Listed records:
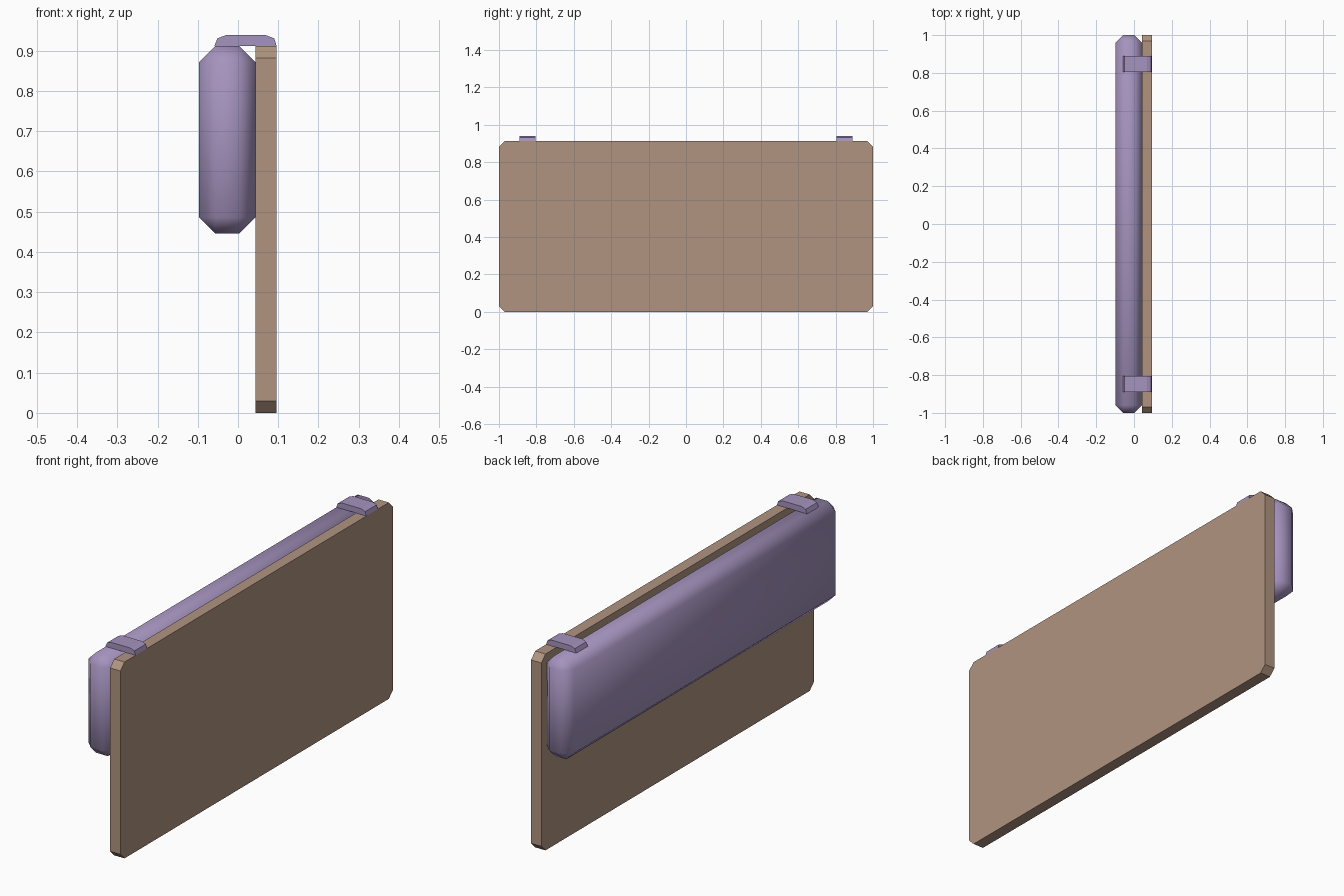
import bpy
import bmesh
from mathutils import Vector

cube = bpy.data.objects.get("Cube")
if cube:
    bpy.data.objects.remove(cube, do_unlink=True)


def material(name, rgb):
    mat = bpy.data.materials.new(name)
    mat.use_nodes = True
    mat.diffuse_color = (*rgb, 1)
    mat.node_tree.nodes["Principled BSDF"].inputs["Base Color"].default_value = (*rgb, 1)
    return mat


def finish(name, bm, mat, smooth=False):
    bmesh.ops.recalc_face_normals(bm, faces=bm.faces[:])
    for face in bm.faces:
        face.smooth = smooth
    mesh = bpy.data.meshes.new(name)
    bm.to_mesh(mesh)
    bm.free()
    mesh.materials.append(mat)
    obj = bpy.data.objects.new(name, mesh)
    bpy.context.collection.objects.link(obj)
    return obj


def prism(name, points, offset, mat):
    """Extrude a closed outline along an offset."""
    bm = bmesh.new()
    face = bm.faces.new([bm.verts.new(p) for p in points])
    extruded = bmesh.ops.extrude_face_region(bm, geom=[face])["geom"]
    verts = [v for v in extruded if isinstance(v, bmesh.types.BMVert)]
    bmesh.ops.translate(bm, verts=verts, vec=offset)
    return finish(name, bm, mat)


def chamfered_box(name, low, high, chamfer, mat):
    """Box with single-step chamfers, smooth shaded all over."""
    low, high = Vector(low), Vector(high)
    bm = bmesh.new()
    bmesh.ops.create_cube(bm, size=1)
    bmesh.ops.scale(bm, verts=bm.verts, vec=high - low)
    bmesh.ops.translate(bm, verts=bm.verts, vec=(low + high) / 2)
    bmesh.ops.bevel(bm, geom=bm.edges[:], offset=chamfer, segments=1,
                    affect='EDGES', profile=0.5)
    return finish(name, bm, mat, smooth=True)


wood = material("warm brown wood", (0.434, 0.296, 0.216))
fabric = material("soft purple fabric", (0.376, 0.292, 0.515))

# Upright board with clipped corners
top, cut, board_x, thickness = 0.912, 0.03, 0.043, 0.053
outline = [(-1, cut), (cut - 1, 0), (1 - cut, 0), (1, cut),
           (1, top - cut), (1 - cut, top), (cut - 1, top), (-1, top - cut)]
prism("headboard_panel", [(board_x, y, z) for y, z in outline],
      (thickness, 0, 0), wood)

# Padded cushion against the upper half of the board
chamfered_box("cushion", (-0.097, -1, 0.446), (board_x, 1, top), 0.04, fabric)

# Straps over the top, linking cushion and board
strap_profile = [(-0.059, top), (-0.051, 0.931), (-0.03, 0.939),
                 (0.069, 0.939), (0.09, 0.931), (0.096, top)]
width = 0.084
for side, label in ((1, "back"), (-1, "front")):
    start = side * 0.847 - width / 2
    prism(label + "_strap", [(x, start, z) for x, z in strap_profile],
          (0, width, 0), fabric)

Directions for this task: Leave out the pictures and give the rest of the material again, unaltered.

Solution to the exercise:
import bpy
import bmesh
from mathutils import Vector

cube = bpy.data.objects.get("Cube")
if cube:
    bpy.data.objects.remove(cube, do_unlink=True)


def material(name, rgb):
    mat = bpy.data.materials.new(name)
    mat.use_nodes = True
    mat.diffuse_color = (*rgb, 1)
    mat.node_tree.nodes["Principled BSDF"].inputs["Base Color"].default_value = (*rgb, 1)
    return mat


def finish(name, bm, mat, smooth=False):
    bmesh.ops.recalc_face_normals(bm, faces=bm.faces[:])
    for face in bm.faces:
        face.smooth = smooth
    mesh = bpy.data.meshes.new(name)
    bm.to_mesh(mesh)
    bm.free()
    mesh.materials.append(mat)
    obj = bpy.data.objects.new(name, mesh)
    bpy.context.collection.objects.link(obj)
    return obj


def prism(name, points, offset, mat):
    """Extrude a closed outline along an offset."""
    bm = bmesh.new()
    face = bm.faces.new([bm.verts.new(p) for p in points])
    extruded = bmesh.ops.extrude_face_region(bm, geom=[face])["geom"]
    verts = [v for v in extruded if isinstance(v, bmesh.types.BMVert)]
    bmesh.ops.translate(bm, verts=verts, vec=offset)
    return finish(name, bm, mat)


def chamfered_box(name, low, high, chamfer, mat):
    """Box with single-step chamfers, smooth shaded all over."""
    low, high = Vector(low), Vector(high)
    bm = bmesh.new()
    bmesh.ops.create_cube(bm, size=1)
    bmesh.ops.scale(bm, verts=bm.verts, vec=high - low)
    bmesh.ops.translate(bm, verts=bm.verts, vec=(low + high) / 2)
    bmesh.ops.bevel(bm, geom=bm.edges[:], offset=chamfer, segments=1,
                    affect='EDGES', profile=0.5)
    return finish(name, bm, mat, smooth=True)


wood = material("warm brown wood", (0.434, 0.296, 0.216))
fabric = material("soft purple fabric", (0.376, 0.292, 0.515))

# Upright board with clipped corners
top, cut, board_x, thickness = 0.912, 0.03, 0.043, 0.053
outline = [(-1, cut), (cut - 1, 0), (1 - cut, 0), (1, cut),
           (1, top - cut), (1 - cut, top), (cut - 1, top), (-1, top - cut)]
prism("headboard_panel", [(board_x, y, z) for y, z in outline],
      (thickness, 0, 0), wood)

# Padded cushion against the upper half of the board
chamfered_box("cushion", (-0.097, -1, 0.446), (board_x, 1, top), 0.04, fabric)

# Straps over the top, linking cushion and board
strap_profile = [(-0.059, top), (-0.051, 0.931), (-0.03, 0.939),
                 (0.069, 0.939), (0.09, 0.931), (0.096, top)]
width = 0.084
for side, label in ((1, "back"), (-1, "front")):
    start = side * 0.847 - width / 2
    prism(label + "_strap", [(x, start, z) for x, z in strap_profile],
          (0, width, 0), fabric)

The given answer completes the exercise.